Members of Sabeti's team donned face shields, disposable gowns and two layers of gloves as they assembled the sequencing libraries around the clock. As a result, the team was able to get the first samples up on the Internet just 12 days after it received them.
The achievement was "nothing short of breathtaking," said Dr. Anthony S. Fauci, director of the National Institute of Allergy and Infectious Diseases, who wasn't involved in the study.
"To get a whole genome sequence could take four or five months," added Charles Chiu, who studies viral metagenomics at UC San Francisco and was not involved in the study either. "This is the largest sequence of Ebola viruses ever done, and they did it in less than a month."
The Ministry of Health and Sanitation in Sierra Leone was able to trace the country's first cases to a group of 14 women who attended the burial of a traditional healer in Guinea. Ebola is transmitted through direct contact with infected blood, bodily fluids or organs, so it's likely these women contracted the disease while preparing the body for burial and handling it during the funeral.
Samples collected from 12 of the women were among those sequenced in the Science study, allowing the research team to discover that the encounter with the healer brought two genetically distinct lineages of the virus into Sierra Leone. Whether the healer contracted both strains of the virus while tending to Ebola patients and passed them on to her followers, or whether one of the strains came from another person at the funeral may never be known.
Initial analysis of the genomic data has also helped the researchers understand the deeper history of the virus. The first case of Ebola was documented in 1976, but the virus probably existed long before that, scientists say. Previous genetic studies suggest that an ancient Ebola ancestor may have been circulating in Africa as far back as 10,000 years ago.
When there is no Ebola outbreak, the virus continues to live in the bodies of animals — probably fruit bats — that can tolerate it. When it does infiltrate the human bloodstream, it begins its dark work by attacking certain populations of white blood cells. A swarm of virus particles bonds to the outside of the target cells and punches through the cell membrane. Once the virus gets in, it hijacks the host cell to make copies of itself. Then those copies burst out, and the process starts again.
Mistakes are bound to be made in the midst of all this copy-making, and these errors are called mutations. Some mutations could make the virus more or less potent. If one arises in a stretch of RNA that has been used to detect the virus, it could go unnoticed by current diagnostic tests.
The researchers found more than 340 permanent mutations that make the 2014 Western Africa Ebola virus different from all other previous Ebola viruses. For now, the significance of those mutations is unclear; in time, scientists will be able to tell whether the severity of this outbreak was preordained by the genome, Sabeti said.

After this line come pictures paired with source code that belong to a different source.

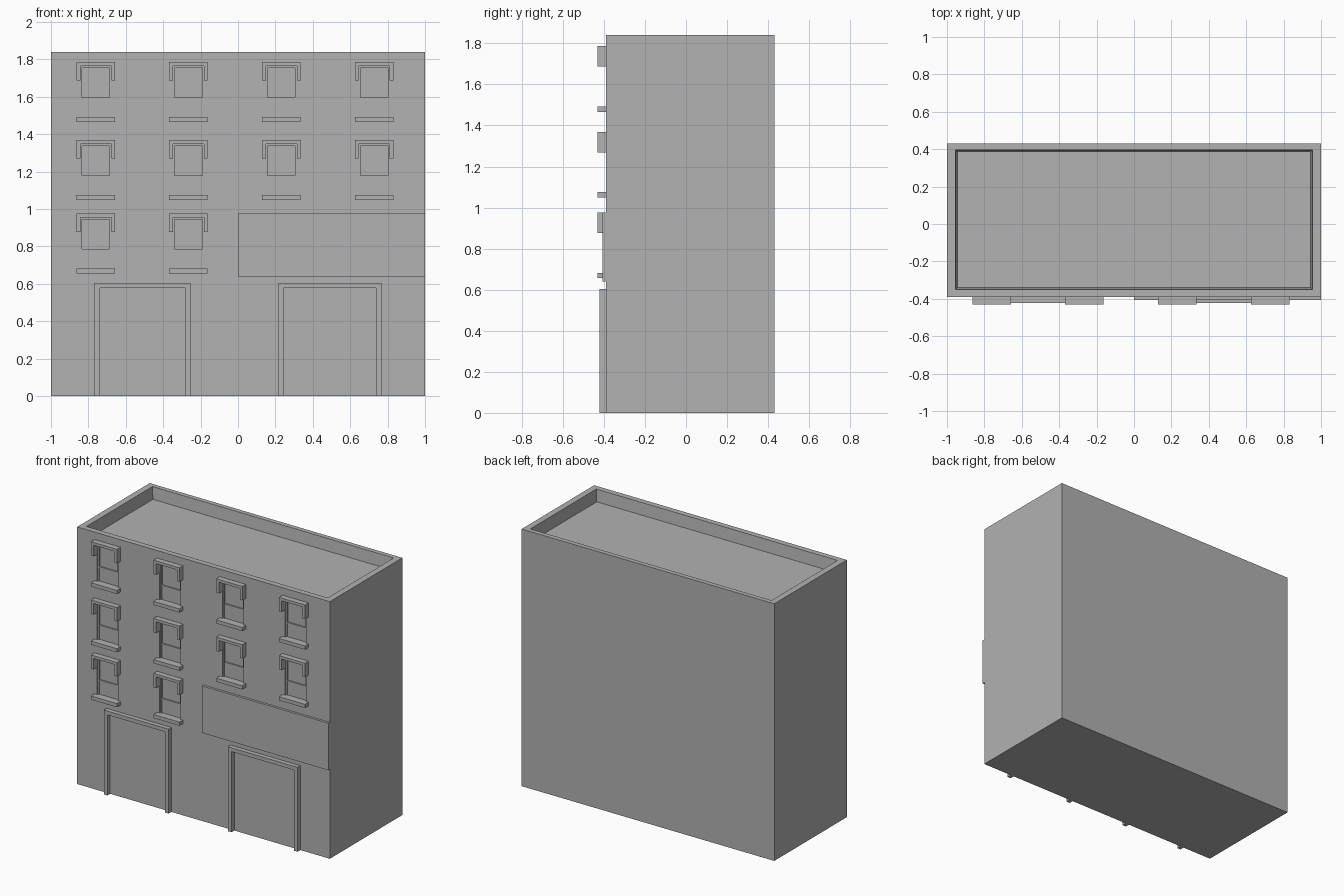
import bpy
import bmesh
from mathutils import Vector

cube = bpy.data.objects.get("Cube")
if cube:
    bpy.data.objects.remove(cube, do_unlink=True)

# One plain grey for the whole building
grey = bpy.data.materials.new("plain grey")
grey.use_nodes = True
colour = (0.445, 0.445, 0.445, 1)
grey.diffuse_color = colour
grey.node_tree.nodes["Principled BSDF"].inputs["Base Color"].default_value = colour

WIDTH, HEIGHT = 1.0, 1.84
FRONT, BACK = -0.39, 0.43


def add_box(bm, x0, x1, y0, y1, z0, z1):
    """Add a box between two corners and return its vertices."""
    verts = bmesh.ops.create_cube(bm, size=1)["verts"]
    low, high = Vector((x0, y0, z0)), Vector((x1, y1, z1))
    for v in verts:
        v.co = Vector(low[i] if v.co[i] < 0 else high[i] for i in range(3))
    return verts


def finish(name, bm):
    mesh = bpy.data.meshes.new(name)
    bm.to_mesh(mesh)
    bm.free()
    mesh.materials.append(grey)
    obj = bpy.data.objects.new(name, mesh)
    bpy.context.scene.collection.objects.link(obj)
    return obj


def boxes(name, *specs):
    bm = bmesh.new()
    for spec in specs:
        add_box(bm, *spec)
    return finish(name, bm)


def arch(name, x0, x1, z0, z1, side, top, y0, y1):
    """Square upside-down U, extruded between y0 and y1."""
    outline = [(x0, z0), (x0, z1), (x1, z1), (x1, z0),
               (x1 - side, z0), (x1 - side, z1 - top),
               (x0 + side, z1 - top), (x0 + side, z0)]
    bm = bmesh.new()
    face = bm.faces.new([bm.verts.new((x, y0, z)) for x, z in outline])
    moved = bmesh.ops.extrude_face_region(bm, geom=[face])["geom"]
    for v in moved:
        if isinstance(v, bmesh.types.BMVert):
            v.co.y = y1
    bmesh.ops.recalc_face_normals(bm, faces=bm.faces)
    return finish(name, bm)


# Window layout: column centres and the header top of each row
columns = [-0.76, -0.265, 0.232, 0.728]
rows = [(1.786, columns), (1.369, columns), (0.976, columns[:2])]
windows = [(x, top) for top, xs in rows for x in xs]
HALF, REVEAL = 0.083, -0.37

# Building block with window recesses and a sunken roof
building = boxes("building", (-WIDTH, WIDTH, FRONT, BACK, 0, HEIGHT))
bm = bmesh.new()
for x, top in windows:
    add_box(bm, x - HALF, x + HALF, FRONT - 0.1, REVEAL, top - 0.294, top - 0.022)
roof = add_box(bm, -0.956, 0.956, -0.351, 0.398, HEIGHT - 0.085, HEIGHT + 0.01)
for v in roof:
    if v.co.z < HEIGHT:
        v.co.x *= 0.988
        v.co.y += 0.011 if v.co.y < 0 else -0.011
cutter = finish("recess_cutter", bm)
cutter.hide_render = True

cut = building.modifiers.new("recesses", "BOOLEAN")
cut.object = cutter
cut.operation = "DIFFERENCE"
cut.solver = "EXACT"
bpy.context.view_layer.objects.active = building
bpy.ops.object.modifier_apply(modifier=cut.name)
bpy.data.objects.remove(cutter, do_unlink=True)

# Windows: header, sill, thin frame and a lower sash
for i, (x, top) in enumerate(windows, 1):
    bottom, head, rail = top - 0.294, top - 0.022, top - 0.193
    arch(f"window_header_{i}", x - 0.103, x + 0.103, top - 0.1, top,
         0.02, 0.02, FRONT + 0.002, -0.43)
    boxes(f"window_sill_{i}",
          (x - 0.103, x + 0.103, -0.43, FRONT + 0.002, top - 0.32, bottom))
    arch(f"window_frame_{i}", x - HALF, x + HALF, bottom, head,
         0.009, 0.009, REVEAL, FRONT + 0.008)
    boxes(f"window_lower_sash_{i}",
          (x - 0.074, x + 0.074, REVEAL - 0.006, REVEAL, bottom, rail),
          (x - 0.074, x + 0.074, REVEAL - 0.01, REVEAL, rail - 0.005, rail + 0.003))

# Doorway surrounds
for name, x0, x1 in (("left", 0.216, 0.767), ("right", -0.767, -0.254)):
    arch(f"doorway_surround_{name}", x0, x1, 0, 0.604,
         0.028, 0.027, FRONT + 0.002, -0.422)

# Blank panel above the left doorway
boxes("blank_panel", (0, WIDTH, -0.407, FRONT + 0.002, 0.64, 0.976))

"There are hundreds of mutations that separate it from previous viruses, and hundreds that have happened during its spread, and hundreds that happened during the three weeks we collected samples," Sabeti said. "Any one of those could have biological meaning, but at this stage we don't know what ones, if any of them does."
She and her team are working with health officials in Sierra Leone to collect more samples to track how the virus continues to change. She is also looking at mutations that may interfere with diagnostics. Already, they have found five changes that could affect tests used to detect the virus. The WHO said Thursday that more than 20,000 could be infected before the outbreak is over, so many more tests will be conducted.
"We are mostly interested in helping with this outbreak," Sabeti said. "It's like nothing I've seen in my lifetime."